*** Opening SUPPLIED DATA ***

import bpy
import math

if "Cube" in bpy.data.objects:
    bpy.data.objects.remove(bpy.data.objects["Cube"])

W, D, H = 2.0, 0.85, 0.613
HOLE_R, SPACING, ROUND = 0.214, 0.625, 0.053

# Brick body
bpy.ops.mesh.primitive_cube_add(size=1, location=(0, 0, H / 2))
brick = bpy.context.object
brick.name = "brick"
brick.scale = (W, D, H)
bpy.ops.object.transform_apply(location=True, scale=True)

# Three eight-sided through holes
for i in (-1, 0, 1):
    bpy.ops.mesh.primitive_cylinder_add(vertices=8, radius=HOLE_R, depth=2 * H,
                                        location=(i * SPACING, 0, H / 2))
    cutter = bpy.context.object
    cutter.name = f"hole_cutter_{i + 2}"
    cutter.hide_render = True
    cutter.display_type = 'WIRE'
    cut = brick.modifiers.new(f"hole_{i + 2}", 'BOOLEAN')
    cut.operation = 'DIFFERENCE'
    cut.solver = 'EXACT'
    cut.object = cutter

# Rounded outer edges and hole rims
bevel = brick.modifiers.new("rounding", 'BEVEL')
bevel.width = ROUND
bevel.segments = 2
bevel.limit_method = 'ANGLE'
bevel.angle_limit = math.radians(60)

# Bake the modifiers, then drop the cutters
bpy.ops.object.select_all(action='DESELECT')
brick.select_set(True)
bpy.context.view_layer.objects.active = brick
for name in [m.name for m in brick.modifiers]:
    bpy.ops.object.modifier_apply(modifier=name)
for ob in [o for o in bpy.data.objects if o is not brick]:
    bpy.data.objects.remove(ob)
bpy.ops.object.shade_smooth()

*** Closing SUPPLIED DATA ***

Out of the records above, pick each line that contains the string "SPACING".

HOLE_R, SPACING, ROUND = 0.214, 0.625, 0.053
                                        location=(i * SPACING, 0, H / 2))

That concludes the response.